The interim audit and barriers survey results of the CCY project have now been presented to relevant hospital staff at a series of focus groups. Ideas for interventions to address key barriers were generated using evidence based behaviour change techniques. The research team are currently gaining authorisation from senior management at both hospitals for the implementation of the interventions to help mitigate or eliminate these barriers within hospital workflows. 

“Our interventions for environmental and resource barriers could be things like restructuring the referral form, making sure that the forms are available, making sure the telephone numbers are correct on the forms, having prompts and cues about what positive and negative results mean in a particular context, or working with pathology, surgeons, oncologists, and hereditary cancer counsellors to generate standard terminology of pathology reports,” Dr Taylor said.

“Skills wise, it could be training, or providing clinicians with definitions on the pathology report as a reference point to help them decipher what the results mean.”

The researchers will now implement their interventions and will spend the next few months testing their efficacy by measuring the extent to which they improve the numbers of patients appropriately referred for further testing. The project is due to be completed in June 2016.

CCY 2015 TDFI Diagram

The Theoretical Domains Framework Implementation ("TDFI") approach (Taylor et al., 2014)

Find out more about Cancer Challenge of the Year funding and associated projects.   

CCY 2015: 'Achieving behaviour change for detection and management of Lynch Syndrome'

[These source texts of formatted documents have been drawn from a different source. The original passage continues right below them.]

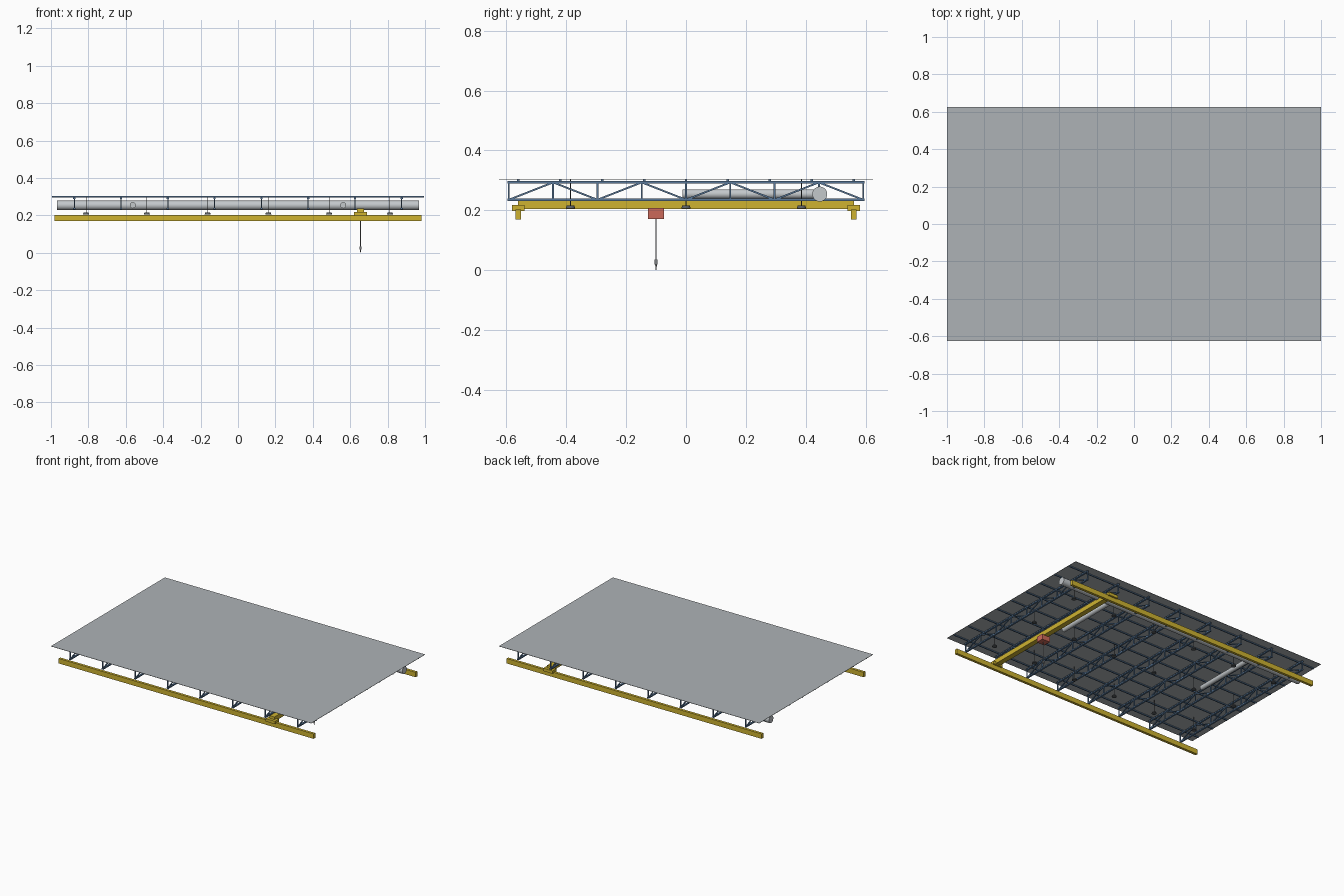
import bpy
import bmesh
from mathutils import Vector, Matrix

default = bpy.data.objects.get("Cube")
if default:
    bpy.data.objects.remove(default, do_unlink=True)


def material(name, rgb):
    m = bpy.data.materials.new(name)
    m.use_nodes = True
    m.diffuse_color = (*rgb, 1)
    m.node_tree.nodes["Principled BSDF"].inputs["Base Color"].default_value = (*rgb, 1)
    return m


deck_grey = material("deck_grey", (0.42, 0.45, 0.47))
steel_blue = material("steel_blue", (0.10, 0.19, 0.32))
crane_yellow = material("crane_yellow", (0.62, 0.45, 0.03))
hoist_red = material("hoist_red", (0.60, 0.14, 0.10))
duct_silver = material("duct_silver", (0.55, 0.58, 0.60))
dark_grey = material("dark_grey", (0.10, 0.11, 0.12))
rope_grey = material("rope_grey", (0.20, 0.21, 0.22))


def box(bm, x, y, z):
    """Add a box from three (low, high) ranges."""
    spans = (x, y, z)
    centre = Vector([sum(s) / 2 for s in spans])
    size = Vector([s[1] - s[0] for s in spans])
    bmesh.ops.create_cube(bm, size=1, matrix=Matrix.LocRotScale(centre, None, size))


def bar(bm, a, b, thick):
    """Add a square bar between two points."""
    a, b = Vector(a), Vector(b)
    turn = (b - a).to_track_quat('Z', 'X')
    size = Vector((thick, thick, (b - a).length))
    bmesh.ops.create_cube(bm, size=1, matrix=Matrix.LocRotScale((a + b) / 2, turn, size))


def rod(bm, a, b, radius, top=None, sides=24):
    """Add a capped cylinder or cone between two points."""
    a, b = Vector(a), Vector(b)
    turn = (b - a).to_track_quat('Z', 'X')
    bmesh.ops.create_cone(bm, cap_ends=True, segments=sides, radius1=radius,
                          radius2=radius if top is None else top, depth=(b - a).length,
                          matrix=Matrix.LocRotScale((a + b) / 2, turn, None))


def finish(name, bm, mat, smooth=False):
    mesh = bpy.data.meshes.new(name)
    bm.to_mesh(mesh)
    bm.free()
    mesh.materials.append(mat)
    ob = bpy.data.objects.new(name, mesh)
    bpy.context.collection.objects.link(ob)
    if smooth:
        bpy.ops.object.select_all(action='DESELECT')
        ob.select_set(True)
        bpy.context.view_layer.objects.active = ob
        bpy.ops.object.shade_smooth_by_angle()
    return ob


# Roof deck, a thin sheet
bm = bmesh.new()
box(bm, (-1, 1), (-0.625, 0.625), (0.303, 0.305))
finish("roof_deck", bm, deck_grey)

# Purlins under the deck
bm = bmesh.new()
for i in range(-4, 5):
    y = i * 0.14
    box(bm, (-0.995, 0.995), (y - 0.004, y + 0.004), (0.296, 0.303))
finish("purlins", bm, steel_blue)

# Roof trusses: chords, posts and zigzag diagonals
LOW, HIGH, PANEL = 0.235, 0.293, 0.148
bm = bmesh.new()
for i in range(8):
    x = -0.875 + i * 0.25
    for z in (LOW, HIGH):
        box(bm, (x - 0.006, x + 0.006), (-0.596, 0.596), (z - 0.004, z + 0.004))
    for j in range(-4, 5):
        y = j * PANEL
        bar(bm, (x, y, LOW), (x, y, HIGH), 0.006)
        if j < 4:
            ends = (LOW, HIGH) if j % 2 == 0 else (HIGH, LOW)
            bar(bm, (x, y, ends[0]), (x, y + PANEL, ends[1]), 0.006)
finish("roof_trusses", bm, steel_blue)

# Runway beams and the travelling bridge
CX, HY = 0.655, -0.1
for side, label in ((-1, "front"), (1, "back")):
    y = side * 0.56
    bm = bmesh.new()
    box(bm, (-0.98, 0.98), (y - 0.009, y + 0.009), (0.169, 0.203))
    finish(label + "_runway_beam", bm, crane_yellow)
    bm = bmesh.new()
    box(bm, (CX - 0.036, CX + 0.036), (y - 0.021, y + 0.021), (0.198, 0.218))
    finish(label + "_end_carriage", bm, crane_yellow)
bm = bmesh.new()
box(bm, (CX - 0.018, CX + 0.018), (-0.562, 0.562), (0.204, 0.236))
finish("bridge_girder", bm, crane_yellow)

# Hoist with rope and hook
bm = bmesh.new()
box(bm, (CX - 0.03, CX + 0.03), (HY - 0.027, HY + 0.027), (0.17, 0.208))
finish("hoist", bm, hoist_red)
bm = bmesh.new()
rod(bm, (CX, HY, 0.034), (CX, HY, 0.172), 0.002, sides=8)
finish("hoist_rope", bm, rope_grey)
bm = bmesh.new()
box(bm, (CX - 0.005, CX + 0.005), (HY - 0.005, HY + 0.005), (0.018, 0.035))
rod(bm, (CX, HY, 0), (CX, HY, 0.018), 0.001, 0.003, 8)
finish("hook_block", bm, rope_grey)

# Main air duct and its two branches
DY, DZ = 0.447, 0.254
bm = bmesh.new()
rod(bm, (-0.967, DY, DZ), (0.967, DY, DZ), 0.025)
finish("main_duct", bm, duct_silver, True)
for x, label in ((0.5625, "left"), (-0.5625, "right")):
    bm = bmesh.new()
    rod(bm, (x, -0.012, DZ), (x, DY, DZ), 0.016)
    finish(label + "_branch_duct", bm, duct_silver, True)

# Hanging lamps
lamps, wires = bmesh.new(), bmesh.new()
for i in range(6):
    x = -0.8125 + i * 0.325
    for y in (-0.386, 0, 0.386):
        rod(lamps, (x, y, 0.206), (x, y, 0.215), 0.016, 0.013, 16)
        rod(wires, (x, y, 0.214), (x, y, 0.303), 0.0015, sides=6)
finish("lamps", lamps, dark_grey, True)
finish("lamp_wires", wires, dark_grey)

  • Taylor, N., Long, J.C., Debono, D., Williams, R., Salisbury, E., O’Neill, S., et al. (accepted). Achieving behaviour change for detection and management of Lynch syndrome using the Theoretical Domains Framework Implementation (TDFI) approach: a study protocol. BMC Health Services Research.
  • Dr Natalie Taylor, Centre for Healthcare Resilience and Implementation Science ("CHRIS"), Australian Institute of Health Innovation, Macquarie University.